TASK DESCRIPTION: Please return every line in the following data that includes the string "base".

[[ LISTED ENTRIES open ]]

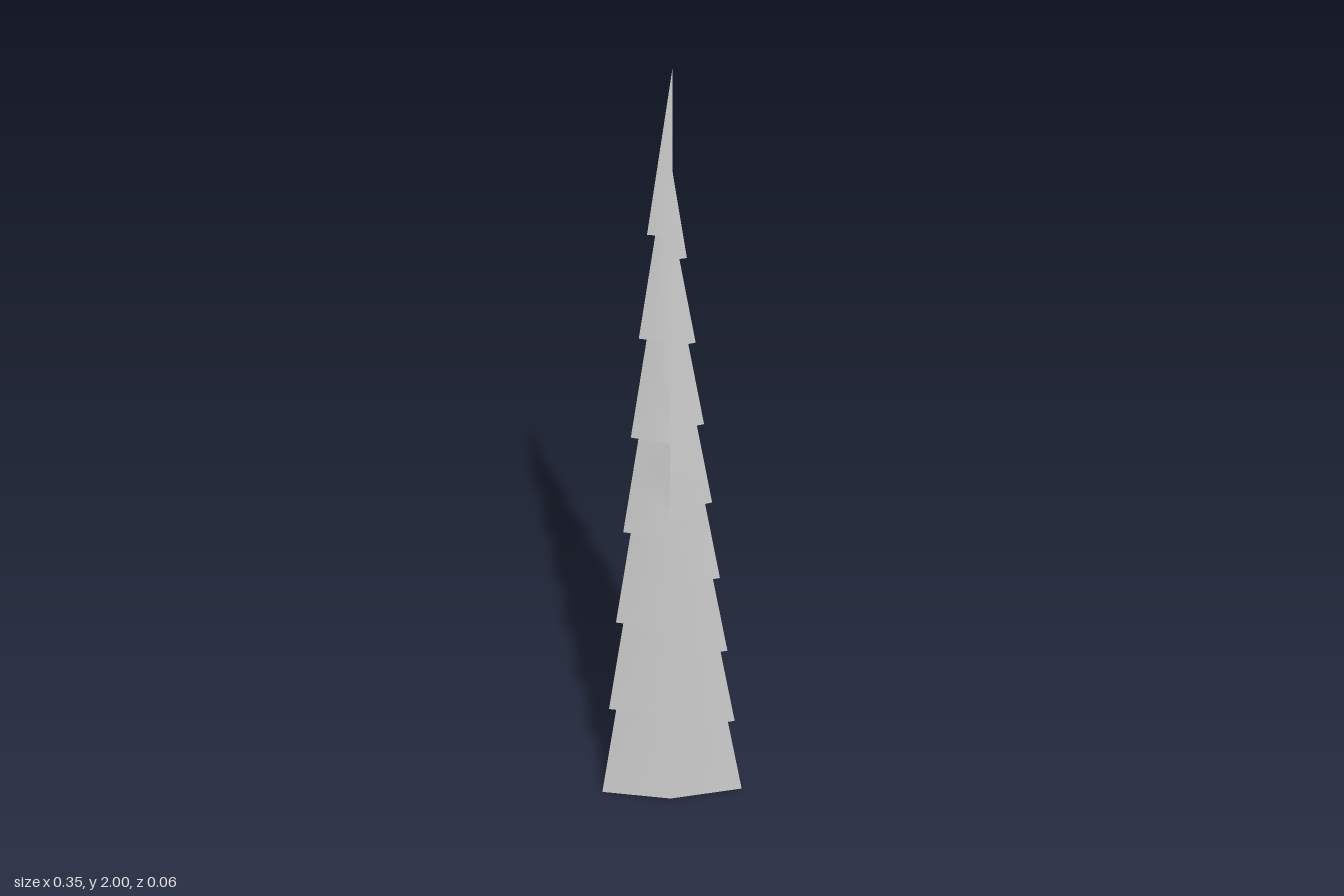
import * as THREE from 'three';
import { toCreasedNormals } from 'three/addons/utils/BufferGeometryUtils.js';

const lerp = THREE.MathUtils.lerp;

// piecewise linear curve through [y, value] points
function curve(points, y) {
  for (let i = 1; i < points.length; i++) {
    const [y0, a] = points[i - 1], [y1, b] = points[i];
    if (y <= y1) return lerp(a, b, (y - y0) / (y1 - y0));
  }
  return points[points.length - 1][1];
}

// central ridge: sideways position and half thickness of the blade
const ridgeX = y => curve([[0, -0.005], [1, -0.006], [1.7, -0.011], [2, 0]], y);
const ridgeZ = y => curve([[0, 0.031], [0.97, 0.031], [1.32, 0.018], [1.7, 0.004], [1.91, 0.0015], [2, 0]], y);

// each tooth of a cutting edge runs from [y0, outer x] up to [y1, inner x]
function makeTeeth(count, pitch, base, slope, notch) {
  const teeth = [];
  for (let i = 0; i < count; i++) {
    const y0 = i * pitch, y1 = y0 + pitch;
    teeth.push([y0, base - slope * y0, y1, Math.max(0, base - slope * y1 - notch)]);
  }
  return teeth;
}

function bladeGeometry() {
  const edges = [
    { side: 1, teeth: [...makeTeeth(8, 0.22, 0.173, 0.0915, 0.017), [1.76, 0, 2, 0]] },
    { side: -1, teeth: [...makeTeeth(6, 0.2667, 0.174, 0.0745, 0.018), [1.6002, 0.055, 2, 0]] },
  ];
  edges[0].teeth[7][3] = 0;

  // shared heights keep both halves joined along the ridge
  const starts = edges.flatMap(e => e.teeth.map(t => t[0]));
  const levels = [...new Set([...starts, 0.97, 1.7, 1.91, 2])].sort((a, b) => a - b);

  const positions = [];
  const triangle = (a, b, c, flip) => {
    const area = b.clone().sub(a).cross(c.clone().sub(a)).length();
    if (area < 1e-9) return;
    for (const p of flip ? [a, c, b] : [a, b, c]) positions.push(p.x, p.y, p.z);
  };

  for (const { side, teeth } of edges) {
    for (const face of [1, -1]) {
      const flip = side * face < 0;
      const ridge = y => new THREE.Vector3(ridgeX(y), y, face * ridgeZ(y));
      teeth.forEach(([y0, x0, y1, x1], i) => {
        const edge = y => new THREE.Vector3(side * lerp(x0, x1, (y - y0) / (y1 - y0)), y, 0);

        // underside of the tooth, or the base of the blade
        const inner = new THREE.Vector3(i ? side * teeth[i - 1][3] : ridgeX(0), y0, 0);
        triangle(ridge(y0), inner, edge(y0), flip);

        // bevel from the ridge out to the cutting edge
        const ys = levels.filter(y => y > y0 + 1e-6 && y < y1 - 1e-6);
        const rows = [y0, ...ys, y1];
        for (let k = 1; k < rows.length; k++) {
          const lo = rows[k - 1], hi = rows[k];
          triangle(ridge(lo), edge(lo), edge(hi), flip);
          triangle(ridge(lo), edge(hi), ridge(hi), flip);
        }
      });
    }
  }

  const geometry = new THREE.BufferGeometry();
  geometry.setAttribute('position', new THREE.Float32BufferAttribute(positions, 3));
  return toCreasedNormals(geometry, 0.7);
}

export function createModel() {
  const group = new THREE.Group();
  group.name = 'serratedSpike';
  const material = new THREE.MeshStandardMaterial({ color: 0xcccccc, side: THREE.DoubleSide });
  const blade = new THREE.Mesh(bladeGeometry(), material);
  blade.name = 'serratedBlade';
  group.add(blade);
  return group;
}
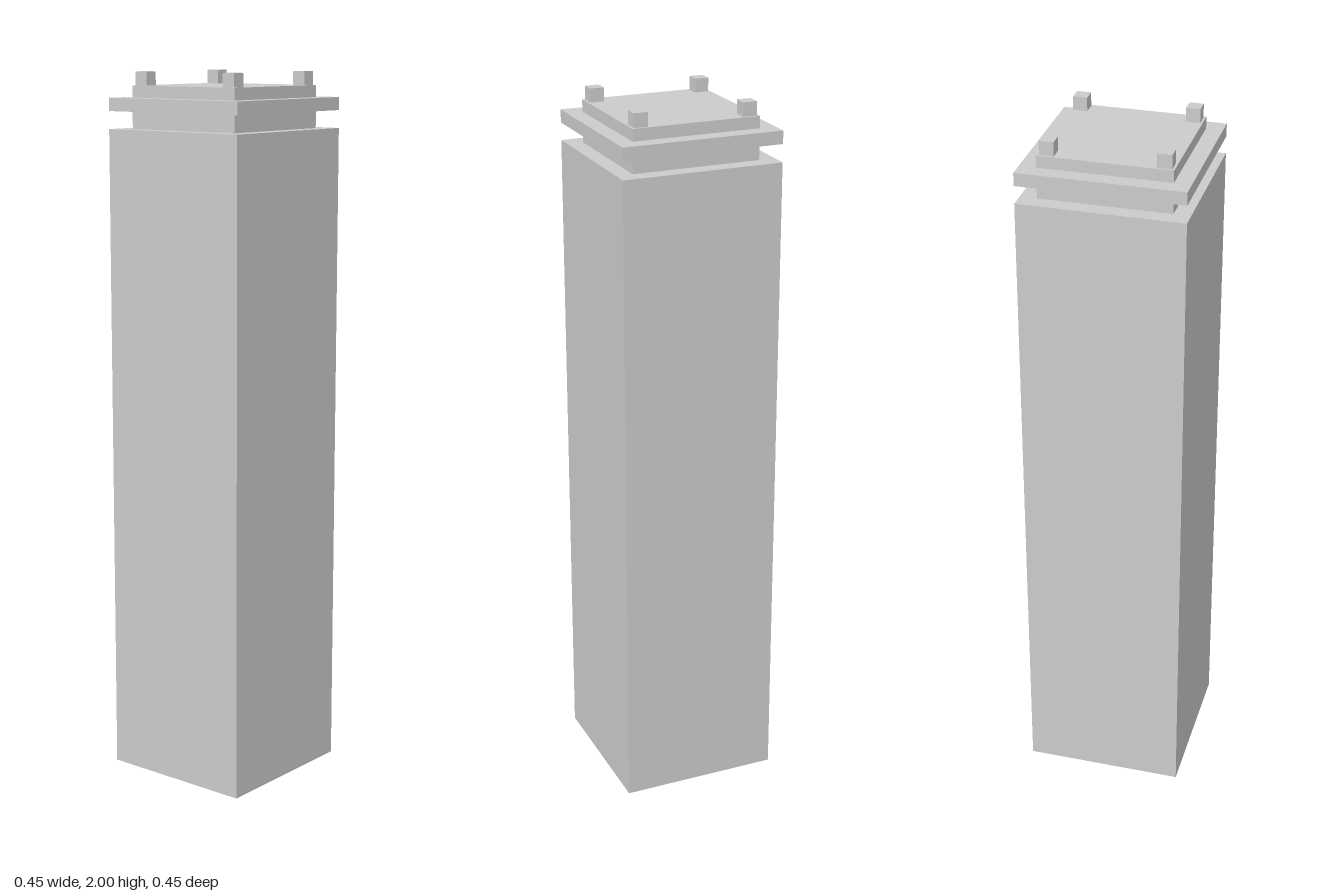
import * as THREE from 'three';

const material = new THREE.MeshStandardMaterial({ color: 0xcccccc, flatShading: true });

// Square block from its width and its bottom and top heights
function block(name, width, bottom, top, x = 0, z = 0) {
  const mesh = new THREE.Mesh(new THREE.BoxGeometry(width, top - bottom, width), material);
  mesh.name = name;
  mesh.position.set(x, (bottom + top) / 2, z);
  return mesh;
}

export function createModel() {
  const tower = new THREE.Group();
  tower.name = 'tower';

  // Stacked tiers, from the ground up
  tower.add(
    block('shaft', 0.452, 0, 1.844),
    block('neck', 0.36, 1.844, 1.893),
    block('ledge', 0.452, 1.893, 1.929),
    block('roof', 0.36, 1.929, 1.962)
  );

  // Small posts at the roof corners
  const posts = new THREE.Group();
  posts.name = 'cornerPosts';
  for (const x of [-0.154, 0.154]) {
    for (const z of [-0.154, 0.154]) posts.add(block('cornerPost', 0.039, 1.962, 2, x, z));
  }
  tower.add(posts);

  return tower;
}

[[ LISTED ENTRIES closed ]]

RESPONSE AREA:
function makeTeeth(count, pitch, base, slope, notch) {
    teeth.push([y0, base - slope * y0, y1, Math.max(0, base - slope * y1 - notch)]);
        // underside of the tooth, or the base of the blade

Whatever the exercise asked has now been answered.